Independence Day-Come on Guys Talk to a Scientist!
now available on Blu-Ray
Those of you who have read other of my reviews realize I am rather focused on the budget of a film. The budget tells you much more than many initially realize. For example, it illuminates how much the studio believed in the project at hand. By this I mean did they use every dollar wisely, did they hire people that made the most of the money? If the film is a big budget extravaganza did the CG artists, prop makers, art directors and so forth, go that extra mile?
Often, when results seem to exceed the budget at hand it is partly due to the fact that the army of talented people that work under a director respected that director and went that extra mile. Any “boss” can force his people to rise to a particular standard to appease him but people usually only go beyond expectations or demands when they respect the person in charge and have been treated with respect. Often, all of this information can be gleaned from the money that went into a project and the results on the screen. This ratio speaks volumes about all involved.

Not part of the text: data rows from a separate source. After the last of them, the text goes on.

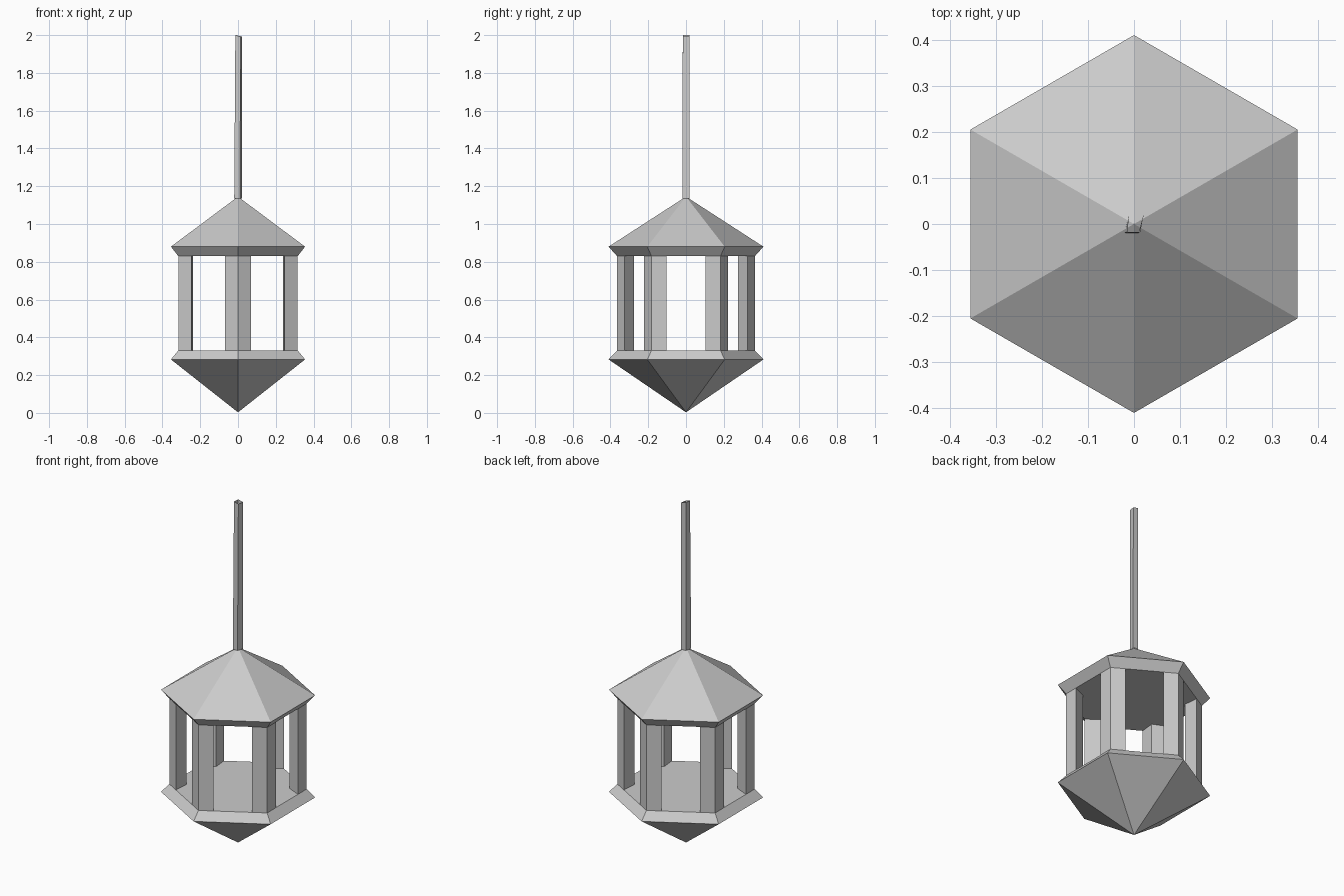
import bpy
from math import sin, cos, radians
from mathutils import Vector

if "Cube" in bpy.data.objects:
    bpy.data.objects.remove(bpy.data.objects["Cube"])


def make(name, verts, faces):
    mesh = bpy.data.meshes.new(name)
    mesh.from_pydata(verts, [], faces)
    mesh.update()
    obj = bpy.data.objects.new(name, mesh)
    bpy.context.collection.objects.link(obj)
    return obj


def corner(i, r, z=0.0):
    # hexagon corner, with points on the y axis
    a = radians(90 + 60 * i)
    return Vector((r * cos(a), r * sin(a), z))


def hex_shell(name, tip_z, rim_z, flat_z, up):
    # pyramid, bevelled rim and flat hexagonal face
    verts = [corner(i, 0.41, rim_z) for i in range(6)]
    verts += [corner(i, 0.365, flat_z) for i in range(6)]
    verts.append(Vector((0, 0, tip_z)))
    faces = []
    for i in range(6):
        j = (i + 1) % 6
        faces += [(i, j, 12), (6 + i, 6 + j, j, i)]
    faces.append(tuple(range(11, 5, -1)))
    if not up:
        faces = [f[::-1] for f in faces]
    return make(name, verts, faces)


def prism(name, bottom, top, capped):
    n = len(bottom)
    faces = [(i, (i + 1) % n, n + (i + 1) % n, n + i) for i in range(n)]
    if capped:
        faces += [tuple(range(n - 1, -1, -1)), tuple(range(n, 2 * n))]
    return make(name, bottom + top, faces)


# Pointed base with floor, and roof with flat ceiling
hex_shell("base", 0.003, 0.283, 0.33, False)
hex_shell("roof", 1.145, 0.88, 0.83, True)

# Kite-section posts at the six corners
for i in range(6):
    c = corner(i, 0.365)
    nxt = c.lerp(corner(i + 1, 0.365), 0.08 / 0.365)
    prv = c.lerp(corner(i - 1, 0.365), 0.08 / 0.365)
    section = [c, nxt, corner(i, 0.275), prv]
    prism(f"post_{i + 1}",
          [p + Vector((0, 0, 0.33)) for p in section],
          [p + Vector((0, 0, 0.83)) for p in section], True)

# Thin, slightly skewed hanging rod, open at the ends
low = [(-0.02, -0.019), (0.010, -0.019), (0.021, 0.018), (-0.011, 0.018)]
high = [(-0.014, -0.017), (0.014, -0.017), (0.020, 0.018), (-0.011, 0.018)]
heights = [2.0, 1.992, 1.992, 2.0]
prism("hanging_rod",
      [Vector((x, y, 1.135)) for x, y in low],
      [Vector((x, y, z)) for (x, y), z in zip(high, heights)], False)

Yes, with all that said, Independence Day is campy summer fun, but one must keep this in mind, the budget was $70-$80 million dollars and yet the film feels much larger than the dollar amount that went into it. Director Roland Emmerich of Stargate fame, must of had the respect of those working with him on Independence Day. There are quite a few folks on this project that deserve special nods, Karl Walter Lindenlaub, who served as director of photography on the project and art director William Teegarden both made outstanding contributions as did visual effects supervisor Volker Engel.
The story is a summer movie at its best. Aliens show up in big ships and kick the stuffing out of earth. Our weapons are useless due to the force fields around the alien crafts. We also learn that we’ve known that “they” were out there for quite a while and this evidence was being kept at Area 51 which plays a vital role in the film. On July 4, mankind strikes back, thus the name, and a bit of a spoiler, but not too much.
Bill Pulman as President Whitmore does a great job with the role, as does Will Smith who plays Steven Hiller a Marine officer and pilot who plays a pivotal role. Other performances will probably get on some people’s nerves in particular Judd Hirsch and Jeff Goldblum. Both of their respective characters are just too much together and it added too much campiness at times. But overall, the acting is good within the confines of a movie that is smart enough not to take itself too seriously.
Logic errors and science errors abound and are well documented. Which does bring up one of my “pet peeves” as I am constantly annoyed by how often massive logic errors slip pass the writers of large Hollywood scripts. Part of the way to solve this problem is to consult with scientists regarding the logical and scientific feasability of a given technology or situation. The increase in budget would be very minimal and this simple step would prevent much embarrassment and criticism.
Yes, it is called show “business” and a film should be treated as such, as a business, meaning you take care, patience and due diligence when producing a product that will be consumed by the public. As professionals, it is vital that entertainment industry executives demand accuracies in what they portray on screen. Hiding being the “its Hollywood baby, its all about illusion,” is fine, but not at the expense of logic, doing so is simply pandering to the lowest common denominator and nullifies any attempts to claim that Hollywood is seeking to not only make money but promote a given social agenda. In other words, treating some films “seriously” and other films as fluff, especially when large budgets are involved is a little hypocritical and short sited, especially when one considers the tiny increase in budgets that adding a technical consultant would cost.
That said, I do not want to create a misunderstanding that the scientific and logic errors found in Independence Day are somehow exceptionally bad, as that is not the case, for this is an epidemic within the entertainment industry and a sad one. As more and more people are becoming scientifically aware and savvy the industry is placing its overall credibility at risk.
Independence Day, overall, delivers exactly what you expect, it is good escapism and fun for a couple of hours. The budget to product on the screen ratio is very high, which no doubt played a key role in the wildly successful numbers at the box office. I only wish that writers Dean Devlin and Roland Emmerich would have went the extra mile and consulted scientist before putting the last dot on the page.
Visuals A (Some top notch visuals.)
Enjoyability Grade B+
Home Theater/HD Factor A
Overall Grade B